The Sniffle Valve Rebuild

Dynamik Website Builder

Let me begin by stating that Sniffle Valve has not abandoned the Dynamik Website Builder (DWB) child theme for the Genesis Framework and the Beaver Builder (BB) plugin, nor has their capability and usefulness diminished in my view in any way whatsoever.

They remain an excellent choice with which to build a WordPress powered website and I will continue to create tutorials about them.

The Why

Beaver BuilderThe decision to replace them with the GeneratePress theme (GP) (including the GP Premium add on) and the Elementor (EL) page builder plugin during the Sniffle Valve website rebuild was purely an exercise for me to learn these relatively new additions to the WordPress ecosystem.

I have found that one can “play around” with a new product until the cows come home, but until you actually use it to build out a website, you can never really get the feel for the workflow.

And that is why I did it this way.

Besides, I wanted to learn about them in actual use so that I would be better prepared to create tutorials about them in the future.

The How

Many of you may cringe when I say that I did all of this on the live site, in real time. No need to fear, really, as 1) I had a backup and I tested it, and 2) (unfortunately), the Sniffle Valve site doesn’t get a whole lot of traffic.

I also kept an eye on the Real Time Google Analytics and would take a break whenever someone did pop onto the site.

An Elementor Logo

Elementor

As for the actual work, most know that one of the great things about BB (and EL) is that it leaves your content behind when the plugin has been deactivated and as such, the content was immediately available once the page was opened with EL. Everything showed up in an EL Text widget.

From then on, it was just a matter of arranging the various EL widgets as needed and copying and pasting any of the existing content into them. Quite simple and easy to do.

The part that took the longest was, as usual, trying to decide on the overall design and layout, which would be the same process regardless of the page builder being used. Once I came up with what I thought was the look I wanted (thank you ever so much, Silvia G.!), the rest went quickly.

If you have a good look around the Sniffle Valve website, you will notice that there are not many, if any, bells and whistles.

As a matter of fact, shy of the template used for the page header (photo of me, vertical yellow line on the right side of that column and the blue rectangle with white text), the whole thing could have been done with the free, lite version of BB.

GeneratePress

GeneratePressThat’s the page layout part.

As for the theme, well, this is where GP and the GP Premium add on really shine.

The header and navigation stick and scroll (with resized logo on scroll) is out of the box, completely set up in the Customizer.

The only CSS that was harmed in the creation of the  header was for the placement of the Header widget area containing a WordPress text widget that contains the tag line to the right of the logo.
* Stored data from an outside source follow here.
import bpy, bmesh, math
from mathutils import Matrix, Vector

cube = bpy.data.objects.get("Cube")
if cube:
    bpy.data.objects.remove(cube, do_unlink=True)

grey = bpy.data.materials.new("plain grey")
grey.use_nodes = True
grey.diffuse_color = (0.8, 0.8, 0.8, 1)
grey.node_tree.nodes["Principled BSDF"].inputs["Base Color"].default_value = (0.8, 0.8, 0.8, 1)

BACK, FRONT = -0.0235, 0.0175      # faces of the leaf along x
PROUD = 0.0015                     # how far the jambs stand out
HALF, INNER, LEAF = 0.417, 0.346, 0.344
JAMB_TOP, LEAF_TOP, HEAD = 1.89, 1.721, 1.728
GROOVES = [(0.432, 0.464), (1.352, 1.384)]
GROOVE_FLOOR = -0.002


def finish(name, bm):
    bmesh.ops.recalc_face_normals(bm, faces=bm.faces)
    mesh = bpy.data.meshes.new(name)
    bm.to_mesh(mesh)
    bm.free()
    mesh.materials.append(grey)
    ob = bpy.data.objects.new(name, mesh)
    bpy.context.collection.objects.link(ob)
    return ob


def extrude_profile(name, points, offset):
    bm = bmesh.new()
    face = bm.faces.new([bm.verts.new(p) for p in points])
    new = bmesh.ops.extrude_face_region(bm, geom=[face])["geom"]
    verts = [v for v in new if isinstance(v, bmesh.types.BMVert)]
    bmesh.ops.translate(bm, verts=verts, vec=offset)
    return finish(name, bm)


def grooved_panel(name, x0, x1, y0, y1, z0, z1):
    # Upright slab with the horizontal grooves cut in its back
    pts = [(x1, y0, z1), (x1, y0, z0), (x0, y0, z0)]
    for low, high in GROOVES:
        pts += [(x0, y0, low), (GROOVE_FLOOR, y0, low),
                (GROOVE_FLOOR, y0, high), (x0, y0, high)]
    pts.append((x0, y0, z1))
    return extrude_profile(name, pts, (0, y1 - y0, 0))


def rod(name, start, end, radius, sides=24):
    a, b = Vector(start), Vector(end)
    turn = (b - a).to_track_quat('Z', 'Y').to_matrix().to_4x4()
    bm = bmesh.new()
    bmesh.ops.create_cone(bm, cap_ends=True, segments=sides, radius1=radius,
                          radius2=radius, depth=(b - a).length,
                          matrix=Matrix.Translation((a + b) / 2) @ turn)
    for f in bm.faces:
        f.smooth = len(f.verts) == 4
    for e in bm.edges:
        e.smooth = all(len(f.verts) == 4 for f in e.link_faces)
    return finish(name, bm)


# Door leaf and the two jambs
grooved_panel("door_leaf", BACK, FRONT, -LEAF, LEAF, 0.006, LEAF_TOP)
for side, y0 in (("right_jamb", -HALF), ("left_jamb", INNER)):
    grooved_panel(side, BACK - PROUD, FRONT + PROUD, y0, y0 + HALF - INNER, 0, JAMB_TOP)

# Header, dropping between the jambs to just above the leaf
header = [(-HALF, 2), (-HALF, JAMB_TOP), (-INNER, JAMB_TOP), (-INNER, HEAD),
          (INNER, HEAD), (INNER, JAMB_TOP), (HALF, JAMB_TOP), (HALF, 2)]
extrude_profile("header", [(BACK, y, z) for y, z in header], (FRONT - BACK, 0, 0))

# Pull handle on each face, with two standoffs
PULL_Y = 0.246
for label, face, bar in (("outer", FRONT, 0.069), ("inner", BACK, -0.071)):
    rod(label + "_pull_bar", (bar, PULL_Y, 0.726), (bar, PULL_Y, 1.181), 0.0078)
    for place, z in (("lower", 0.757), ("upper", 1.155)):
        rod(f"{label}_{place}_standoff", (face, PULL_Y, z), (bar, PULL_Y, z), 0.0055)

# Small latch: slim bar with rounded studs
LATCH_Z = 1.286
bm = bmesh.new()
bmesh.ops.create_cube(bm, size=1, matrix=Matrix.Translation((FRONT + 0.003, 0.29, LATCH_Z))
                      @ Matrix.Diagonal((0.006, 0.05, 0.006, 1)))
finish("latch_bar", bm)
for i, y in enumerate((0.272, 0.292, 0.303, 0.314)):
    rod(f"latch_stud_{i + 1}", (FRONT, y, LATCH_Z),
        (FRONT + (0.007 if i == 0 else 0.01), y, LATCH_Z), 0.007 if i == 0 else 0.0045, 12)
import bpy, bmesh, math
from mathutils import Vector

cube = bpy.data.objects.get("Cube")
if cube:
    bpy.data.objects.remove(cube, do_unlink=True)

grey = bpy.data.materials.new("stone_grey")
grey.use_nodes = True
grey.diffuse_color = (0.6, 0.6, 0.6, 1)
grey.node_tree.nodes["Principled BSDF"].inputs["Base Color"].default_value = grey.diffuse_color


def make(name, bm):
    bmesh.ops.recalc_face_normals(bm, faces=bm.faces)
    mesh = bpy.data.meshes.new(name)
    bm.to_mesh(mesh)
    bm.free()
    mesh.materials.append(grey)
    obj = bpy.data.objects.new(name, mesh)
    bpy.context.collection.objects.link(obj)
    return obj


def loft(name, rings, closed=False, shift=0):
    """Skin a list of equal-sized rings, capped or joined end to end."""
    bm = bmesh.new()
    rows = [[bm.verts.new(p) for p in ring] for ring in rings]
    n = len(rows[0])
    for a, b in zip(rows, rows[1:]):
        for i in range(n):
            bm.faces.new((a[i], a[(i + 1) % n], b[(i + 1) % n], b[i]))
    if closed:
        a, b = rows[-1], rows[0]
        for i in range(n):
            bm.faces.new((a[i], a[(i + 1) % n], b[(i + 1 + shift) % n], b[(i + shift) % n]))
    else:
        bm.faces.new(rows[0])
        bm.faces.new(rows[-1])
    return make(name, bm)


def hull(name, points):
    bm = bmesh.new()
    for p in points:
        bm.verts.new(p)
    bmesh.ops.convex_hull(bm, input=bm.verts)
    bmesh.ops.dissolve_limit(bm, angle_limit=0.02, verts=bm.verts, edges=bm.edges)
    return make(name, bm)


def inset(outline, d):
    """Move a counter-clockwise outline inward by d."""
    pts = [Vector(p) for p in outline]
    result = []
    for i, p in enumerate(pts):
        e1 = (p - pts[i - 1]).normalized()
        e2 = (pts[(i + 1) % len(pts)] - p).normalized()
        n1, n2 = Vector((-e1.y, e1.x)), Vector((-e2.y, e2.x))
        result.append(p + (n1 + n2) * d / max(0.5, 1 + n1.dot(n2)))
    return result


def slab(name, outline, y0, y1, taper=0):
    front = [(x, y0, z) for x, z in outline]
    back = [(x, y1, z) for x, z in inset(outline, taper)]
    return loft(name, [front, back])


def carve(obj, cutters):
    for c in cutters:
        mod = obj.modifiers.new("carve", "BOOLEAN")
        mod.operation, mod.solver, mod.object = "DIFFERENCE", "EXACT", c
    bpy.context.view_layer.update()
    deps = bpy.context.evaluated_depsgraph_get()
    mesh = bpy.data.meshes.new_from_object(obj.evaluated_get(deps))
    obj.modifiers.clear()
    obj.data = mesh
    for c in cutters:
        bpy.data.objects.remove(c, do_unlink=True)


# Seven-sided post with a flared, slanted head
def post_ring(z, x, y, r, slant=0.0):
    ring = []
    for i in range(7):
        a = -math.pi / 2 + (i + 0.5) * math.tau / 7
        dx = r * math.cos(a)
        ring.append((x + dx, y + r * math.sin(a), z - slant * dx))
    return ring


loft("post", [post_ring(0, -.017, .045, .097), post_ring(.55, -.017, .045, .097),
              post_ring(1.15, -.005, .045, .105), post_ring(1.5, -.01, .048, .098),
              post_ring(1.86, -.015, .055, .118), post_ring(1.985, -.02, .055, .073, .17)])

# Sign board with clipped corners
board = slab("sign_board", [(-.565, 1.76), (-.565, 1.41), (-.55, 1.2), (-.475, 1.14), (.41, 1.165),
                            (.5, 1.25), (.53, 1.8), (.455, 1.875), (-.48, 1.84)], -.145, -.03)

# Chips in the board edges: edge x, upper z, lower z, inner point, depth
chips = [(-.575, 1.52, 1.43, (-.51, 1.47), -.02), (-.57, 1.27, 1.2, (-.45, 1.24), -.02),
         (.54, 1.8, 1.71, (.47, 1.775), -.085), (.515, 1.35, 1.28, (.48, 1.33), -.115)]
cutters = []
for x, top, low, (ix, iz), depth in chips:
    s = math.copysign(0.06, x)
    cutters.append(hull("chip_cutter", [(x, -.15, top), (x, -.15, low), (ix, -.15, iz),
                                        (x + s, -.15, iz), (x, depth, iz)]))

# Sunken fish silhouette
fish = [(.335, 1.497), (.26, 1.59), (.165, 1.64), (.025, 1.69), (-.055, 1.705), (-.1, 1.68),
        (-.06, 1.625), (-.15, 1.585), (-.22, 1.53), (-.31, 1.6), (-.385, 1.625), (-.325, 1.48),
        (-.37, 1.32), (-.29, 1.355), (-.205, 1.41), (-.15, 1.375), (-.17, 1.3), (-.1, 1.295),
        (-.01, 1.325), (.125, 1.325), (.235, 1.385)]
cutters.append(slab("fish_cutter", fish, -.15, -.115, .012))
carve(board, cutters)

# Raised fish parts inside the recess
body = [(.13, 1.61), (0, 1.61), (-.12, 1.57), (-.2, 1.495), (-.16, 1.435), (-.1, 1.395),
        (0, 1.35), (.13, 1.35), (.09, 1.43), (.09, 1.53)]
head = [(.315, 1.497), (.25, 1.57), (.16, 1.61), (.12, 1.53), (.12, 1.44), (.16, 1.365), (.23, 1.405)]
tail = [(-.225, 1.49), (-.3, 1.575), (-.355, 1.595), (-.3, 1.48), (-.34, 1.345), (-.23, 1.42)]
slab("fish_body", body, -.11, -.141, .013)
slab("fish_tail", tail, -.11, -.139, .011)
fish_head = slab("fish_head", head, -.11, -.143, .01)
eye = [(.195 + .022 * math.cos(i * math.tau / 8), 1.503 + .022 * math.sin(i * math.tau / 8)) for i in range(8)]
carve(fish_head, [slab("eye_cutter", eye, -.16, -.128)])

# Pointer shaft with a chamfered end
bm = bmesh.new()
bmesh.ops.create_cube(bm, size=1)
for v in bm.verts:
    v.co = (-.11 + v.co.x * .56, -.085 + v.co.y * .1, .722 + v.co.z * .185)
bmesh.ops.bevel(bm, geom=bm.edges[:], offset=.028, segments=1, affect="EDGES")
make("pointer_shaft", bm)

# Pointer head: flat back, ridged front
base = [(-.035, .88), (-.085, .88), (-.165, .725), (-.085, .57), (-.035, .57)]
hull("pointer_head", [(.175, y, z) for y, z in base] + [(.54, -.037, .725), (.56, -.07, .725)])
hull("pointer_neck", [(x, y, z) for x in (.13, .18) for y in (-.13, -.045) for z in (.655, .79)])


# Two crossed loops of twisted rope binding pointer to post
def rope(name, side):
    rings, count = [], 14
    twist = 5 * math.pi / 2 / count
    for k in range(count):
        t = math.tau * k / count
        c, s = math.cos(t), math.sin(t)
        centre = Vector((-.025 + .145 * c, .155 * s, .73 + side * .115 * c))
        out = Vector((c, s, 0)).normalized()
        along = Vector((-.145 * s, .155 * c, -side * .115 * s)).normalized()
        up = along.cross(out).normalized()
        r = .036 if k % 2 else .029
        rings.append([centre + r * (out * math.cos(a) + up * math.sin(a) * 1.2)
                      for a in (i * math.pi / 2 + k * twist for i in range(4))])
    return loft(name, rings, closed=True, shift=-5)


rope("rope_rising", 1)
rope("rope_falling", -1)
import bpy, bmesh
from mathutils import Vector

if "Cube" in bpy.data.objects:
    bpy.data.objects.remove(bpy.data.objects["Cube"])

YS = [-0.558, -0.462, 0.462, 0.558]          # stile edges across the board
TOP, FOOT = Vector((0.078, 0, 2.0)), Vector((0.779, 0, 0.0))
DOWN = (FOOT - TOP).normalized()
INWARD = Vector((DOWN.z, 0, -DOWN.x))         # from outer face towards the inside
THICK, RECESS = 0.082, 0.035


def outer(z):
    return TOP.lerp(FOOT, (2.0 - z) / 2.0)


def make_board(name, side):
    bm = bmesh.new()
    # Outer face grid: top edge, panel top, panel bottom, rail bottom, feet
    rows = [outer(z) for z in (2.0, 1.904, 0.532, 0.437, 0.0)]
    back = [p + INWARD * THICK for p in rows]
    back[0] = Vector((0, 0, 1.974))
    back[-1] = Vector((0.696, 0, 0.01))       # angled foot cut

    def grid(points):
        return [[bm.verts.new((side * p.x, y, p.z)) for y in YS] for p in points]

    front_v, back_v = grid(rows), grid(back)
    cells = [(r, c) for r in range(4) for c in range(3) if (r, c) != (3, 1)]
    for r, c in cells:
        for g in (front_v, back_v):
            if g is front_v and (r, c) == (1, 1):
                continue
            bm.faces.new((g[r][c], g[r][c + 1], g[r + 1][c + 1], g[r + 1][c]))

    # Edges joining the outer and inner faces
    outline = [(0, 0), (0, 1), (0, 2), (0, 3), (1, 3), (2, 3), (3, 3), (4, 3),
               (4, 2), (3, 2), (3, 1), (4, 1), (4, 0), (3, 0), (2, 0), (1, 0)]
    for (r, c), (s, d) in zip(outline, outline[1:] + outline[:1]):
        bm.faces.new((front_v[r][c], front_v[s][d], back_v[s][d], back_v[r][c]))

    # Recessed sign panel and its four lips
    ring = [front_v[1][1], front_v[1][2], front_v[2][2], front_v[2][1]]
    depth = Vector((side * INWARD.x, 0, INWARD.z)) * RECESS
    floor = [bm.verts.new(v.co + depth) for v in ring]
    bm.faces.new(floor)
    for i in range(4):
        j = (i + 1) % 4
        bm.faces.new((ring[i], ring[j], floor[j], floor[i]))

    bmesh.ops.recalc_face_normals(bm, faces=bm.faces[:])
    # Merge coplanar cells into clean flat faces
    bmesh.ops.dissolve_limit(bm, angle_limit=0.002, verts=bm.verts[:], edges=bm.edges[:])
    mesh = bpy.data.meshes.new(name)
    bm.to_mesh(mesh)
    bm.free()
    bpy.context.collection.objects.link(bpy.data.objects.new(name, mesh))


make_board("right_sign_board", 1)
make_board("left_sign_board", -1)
That bit of CSS was supplied by Tom Usborne, GP’s creator, as a result of a request I had made about doing so on another site. Tom’s support for his products is, in my not so humble opinion, utterly amazing.

WP Show Posts

WP Show Posts

Speaking of Tom and his fantastic products, the only other area of the Sniffle Valve website that was a complete departure from the previous version was the Tutorials page.

Previously, those were a BB row for each tutorial, with a photo, heading, text and icon module in each row. Adding a new tutorial was a bit of a chore.

With the new method, I simply used Tom’s WP Show Posts (WPSP) plugin.

It should be noted that the plugin also does pages, and that is what I did as each tutorial is a WP page.

I just made a separate list in WPSP for each topic, added the page IDs that I had jotted down for each, and then added a WPSP widget to that EL section and selected the appropriate list from the WPSP widget drop down. Too easy.

I had initially set the lists up as three columns, but decided that it looked too crowded. Easy fix. Go back to each list and set the columns to two. Done. Less than a minute.

Wrapping it up

Well there you have it. That’s the story in a nutshell. There is more to be tweaked yet, especially on mobile (I did keep and eye on that during the work using Blisk and Screenfly) but for the most part, it’s workable.

Will I use BB and DWB on other sites in the future? Perhaps.

Unless something else new and shiny comes along.

Sniffle Valve

Lyle Chamney

Providing computer, database and web services to satisfied clients since 1981.